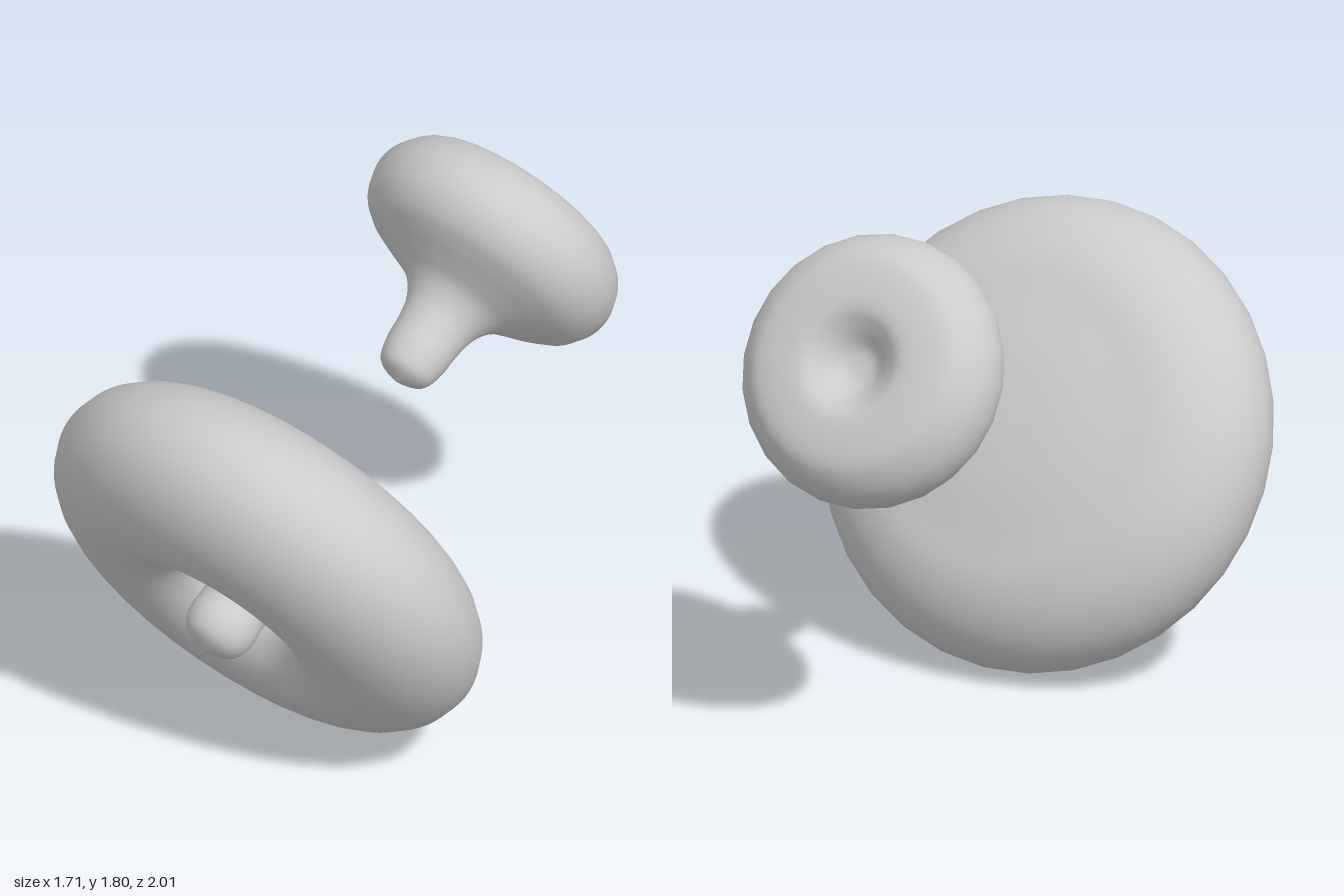
import * as THREE from 'three';

const material = new THREE.MeshStandardMaterial({ color: 0xcccccc });
const AXIS = new THREE.Vector3(-0.36, -0.5, 0.787).normalize();

// Outer part of a ring with an elliptical section, running back to front
function rim(ring, wide, thick) {
  const points = [];
  for (let i = 1; i <= 7; i++) {
    const a = -Math.PI / 2 + (i / 8) * Math.PI;
    points.push([ring + wide * Math.cos(a), thick * Math.sin(a)]);
  }
  return points;
}

// Revolves a smooth curve through [radius, height] pairs, listed from back to front,
// then tilts it so that its stem points forward, down and to its right
function body(name, position, points, sides) {
  const curve = new THREE.SplineCurve(points.map(([r, h]) => new THREE.Vector2(r, h)));
  const profile = curve.getPoints(80).map(p => new THREE.Vector2(Math.max(p.x, 0), p.y));
  const mesh = new THREE.Mesh(new THREE.LatheGeometry(profile, sides), material);
  mesh.name = name;
  mesh.quaternion.setFromUnitVectors(new THREE.Vector3(0, 1, 0), AXIS);
  mesh.position.set(...position);
  return mesh;
}

export function createModel() {
  const model = new THREE.Group();
  model.name = 'discPair';

  // Large disc: domed back, thick rim, narrow crater in the front around a short stem
  model.add(body('largeDisc', [-0.09, 0.74, 0.41], [
    [0, -0.345], [0.22, -0.335], [0.42, -0.305],
    ...rim(0.42, 0.387, 0.3),
    [0.42, 0.3], [0.3, 0.265], [0.225, 0.195], [0.192, 0.11], [0.165, 0.07], [0.138, 0.11],
    [0.12, 0.2], [0.122, 0.3], [0.085, 0.365], [0, 0.395],
  ], 32));

  // Small cap: shallow dimple in the back, rounded rim, cone-shaped front flowing into a stem
  model.add(body('smallCap', [0.41, 1.39, -0.65], [
    [0, -0.09], [0.06, -0.1], [0.13, -0.155], [0.2, -0.188],
    ...rim(0.255, 0.21, 0.19),
    [0.25, 0.215], [0.18, 0.255], [0.135, 0.32], [0.118, 0.4],
    [0.112, 0.48], [0.085, 0.555], [0, 0.59],
  ], 24));

  return model;
}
====
Each entry should be output word for word, with no pictures carried over.

## Answer section
import * as THREE from 'three';

const material = new THREE.MeshStandardMaterial({ color: 0xcccccc });
const AXIS = new THREE.Vector3(-0.36, -0.5, 0.787).normalize();

// Outer part of a ring with an elliptical section, running back to front
function rim(ring, wide, thick) {
  const points = [];
  for (let i = 1; i <= 7; i++) {
    const a = -Math.PI / 2 + (i / 8) * Math.PI;
    points.push([ring + wide * Math.cos(a), thick * Math.sin(a)]);
  }
  return points;
}

// Revolves a smooth curve through [radius, height] pairs, listed from back to front,
// then tilts it so that its stem points forward, down and to its right
function body(name, position, points, sides) {
  const curve = new THREE.SplineCurve(points.map(([r, h]) => new THREE.Vector2(r, h)));
  const profile = curve.getPoints(80).map(p => new THREE.Vector2(Math.max(p.x, 0), p.y));
  const mesh = new THREE.Mesh(new THREE.LatheGeometry(profile, sides), material);
  mesh.name = name;
  mesh.quaternion.setFromUnitVectors(new THREE.Vector3(0, 1, 0), AXIS);
  mesh.position.set(...position);
  return mesh;
}

export function createModel() {
  const model = new THREE.Group();
  model.name = 'discPair';

  // Large disc: domed back, thick rim, narrow crater in the front around a short stem
  model.add(body('largeDisc', [-0.09, 0.74, 0.41], [
    [0, -0.345], [0.22, -0.335], [0.42, -0.305],
    ...rim(0.42, 0.387, 0.3),
    [0.42, 0.3], [0.3, 0.265], [0.225, 0.195], [0.192, 0.11], [0.165, 0.07], [0.138, 0.11],
    [0.12, 0.2], [0.122, 0.3], [0.085, 0.365], [0, 0.395],
  ], 32));

  // Small cap: shallow dimple in the back, rounded rim, cone-shaped front flowing into a stem
  model.add(body('smallCap', [0.41, 1.39, -0.65], [
    [0, -0.09], [0.06, -0.1], [0.13, -0.155], [0.2, -0.188],
    ...rim(0.255, 0.21, 0.19),
    [0.25, 0.215], [0.18, 0.255], [0.135, 0.32], [0.118, 0.4],
    [0.112, 0.48], [0.085, 0.555], [0, 0.59],
  ], 24));

  return model;
}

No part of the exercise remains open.